Mr. Eggert says this is the second biggest monthly nose-dive in the consensus since he started the surveys 13 years ago. The only bigger downward adjustment in these forecasts followed the October 1987 flop in the stock market. On that occasion, the consensus forecast proved decidedly too pessimistic for 1988.
Today's predictions are similarly at hazard because of the uncertainties arising from the Iraqi crisis. Will the crisis worsen, pushing up the price of crude oil further? Or will it be settled, allowing the price to fall back?
Even before the Iraqi invasion, economic weakness prompted the White House to urge an easier monetary policy. Michael Boskin, chairman of the president's Council of Economic Advisers, was quoted as saying the Fed should be prepared to act ``if signs develop that the economy is not going to be improving.''
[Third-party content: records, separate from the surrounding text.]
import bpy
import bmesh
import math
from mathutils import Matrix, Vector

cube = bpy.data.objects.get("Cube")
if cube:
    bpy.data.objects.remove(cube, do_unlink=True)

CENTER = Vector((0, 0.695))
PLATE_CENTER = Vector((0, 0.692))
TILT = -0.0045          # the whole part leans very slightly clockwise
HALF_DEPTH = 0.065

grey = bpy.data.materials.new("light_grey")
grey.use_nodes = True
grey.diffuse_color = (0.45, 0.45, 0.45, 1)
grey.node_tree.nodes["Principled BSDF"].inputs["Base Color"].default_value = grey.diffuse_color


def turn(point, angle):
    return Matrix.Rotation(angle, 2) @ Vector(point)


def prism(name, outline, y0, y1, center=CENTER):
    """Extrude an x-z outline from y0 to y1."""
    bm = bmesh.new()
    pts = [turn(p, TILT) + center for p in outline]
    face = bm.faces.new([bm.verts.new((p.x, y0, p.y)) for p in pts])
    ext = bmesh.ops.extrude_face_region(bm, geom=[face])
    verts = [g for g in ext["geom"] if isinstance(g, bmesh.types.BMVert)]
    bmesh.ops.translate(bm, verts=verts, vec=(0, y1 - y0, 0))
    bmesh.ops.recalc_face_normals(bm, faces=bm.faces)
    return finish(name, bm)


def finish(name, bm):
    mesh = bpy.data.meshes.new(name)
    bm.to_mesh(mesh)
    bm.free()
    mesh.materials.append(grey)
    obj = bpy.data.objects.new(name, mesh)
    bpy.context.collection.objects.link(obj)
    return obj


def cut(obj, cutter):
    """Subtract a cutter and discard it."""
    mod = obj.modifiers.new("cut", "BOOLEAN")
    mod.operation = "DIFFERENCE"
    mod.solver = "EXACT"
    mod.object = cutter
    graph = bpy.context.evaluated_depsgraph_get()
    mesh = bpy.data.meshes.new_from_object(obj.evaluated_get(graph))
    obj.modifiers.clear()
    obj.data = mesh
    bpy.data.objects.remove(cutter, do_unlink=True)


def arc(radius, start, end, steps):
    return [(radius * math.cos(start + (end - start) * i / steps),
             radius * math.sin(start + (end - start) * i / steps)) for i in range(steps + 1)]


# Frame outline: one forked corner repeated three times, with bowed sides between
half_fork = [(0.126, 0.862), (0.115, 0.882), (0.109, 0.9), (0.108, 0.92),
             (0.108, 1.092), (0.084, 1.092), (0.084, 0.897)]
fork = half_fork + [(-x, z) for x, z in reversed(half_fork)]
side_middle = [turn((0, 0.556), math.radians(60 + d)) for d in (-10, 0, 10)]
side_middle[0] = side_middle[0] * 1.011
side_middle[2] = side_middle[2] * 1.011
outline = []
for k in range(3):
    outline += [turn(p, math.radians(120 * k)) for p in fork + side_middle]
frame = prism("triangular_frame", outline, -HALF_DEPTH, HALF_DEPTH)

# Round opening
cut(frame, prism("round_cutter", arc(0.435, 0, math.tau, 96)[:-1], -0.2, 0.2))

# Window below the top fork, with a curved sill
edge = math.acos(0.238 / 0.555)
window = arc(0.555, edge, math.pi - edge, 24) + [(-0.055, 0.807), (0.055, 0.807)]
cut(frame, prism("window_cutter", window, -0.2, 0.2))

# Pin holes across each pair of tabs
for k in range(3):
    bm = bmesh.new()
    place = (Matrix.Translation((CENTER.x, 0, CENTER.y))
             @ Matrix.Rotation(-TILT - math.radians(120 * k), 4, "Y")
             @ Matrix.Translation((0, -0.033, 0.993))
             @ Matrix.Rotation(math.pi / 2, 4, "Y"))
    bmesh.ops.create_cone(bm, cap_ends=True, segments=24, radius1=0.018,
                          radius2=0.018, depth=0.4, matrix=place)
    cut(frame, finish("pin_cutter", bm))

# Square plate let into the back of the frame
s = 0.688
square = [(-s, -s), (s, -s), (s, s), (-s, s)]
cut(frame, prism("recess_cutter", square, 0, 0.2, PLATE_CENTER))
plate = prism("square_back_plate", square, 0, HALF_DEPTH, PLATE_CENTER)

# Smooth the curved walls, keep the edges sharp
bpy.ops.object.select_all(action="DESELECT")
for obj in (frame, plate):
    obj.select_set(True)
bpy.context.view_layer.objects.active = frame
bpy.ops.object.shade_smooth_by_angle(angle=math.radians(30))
Referring to elections in November, the JEC's Mr. Minarik notes: ``Members of Congress, almost to a group, do not want to go home and campaign in a recession.'' But he expects criticism of the Fed to be moderated by its ``good track record'' in keeping the present economic expansion continuing for almost eight years.
One byproduct of the weak economy, Minarik notes, could be that President Bush and Congress agree on a ``less rigorous'' reduction in the federal deficit for fiscal year 1991, starting Oct. 1, than the $50 billion called for in an earlier tentative deal. Washington would be afraid of worsening the slowdown with a tight fiscal policy. The deal would probably call for larger deficit reductions during the four fiscal years following 1991 to make up for the small '91 cuts.
Another side-effect has been a smaller US trade deficit. The June deficit of $5.07 billion was the smallest in seven years.
Minarik sees the Fed as being ``in kind of a box.'' This is because the slowdown in the economy has not yet produced a decided decline in inflation. Consumer prices rose 0.4 percent in July, the Labor Department reported last Thursday. So inflation rose at an annual rate of 5.8 percent in the first seven months of 1990, even before the recent dramatic rise in oil prices.
Some Fed policymakers have set a goal of ``zero inflation,'' usually meaning inflation so low it doesn't enter into public investment and purchasing decisions.
Mr. Wright charges that such a zero goal is ``crazy'' when business and consumers are saddled with current high debt levels. He expects stock prices to plunge another 10 to 20 percent before starting to recovery late next year ``at the earliest.''
Allan Meltzer, an economist with Carnegie-Mellon University, is concerned the Fed will go too far in easing monetary policy in an effort to offset the drag of higher oil prices. ``It should not make the mistake of 1973-74 by printing money to make up for the shortage of oil,'' he says.
Nonetheless, Dr. Meltzer would like the Fed to restore the growth in the nation's money supply to its target of 3 to 7 percent for M2, a measure of money that includes currency, checking deposits, and most savings deposits. In the past three months, M2 has grown at an annual rate of 1 percent, and in the past six months 3.5 percent.
To some economists, Mr. Greenspan is too late in donning his cape. Richard Hoey, chief economist of Barclays de Zoete Wedd, a financial institution, says the recession has already begun: ``The role of the Fed is damage control - to try to minimize the downside.''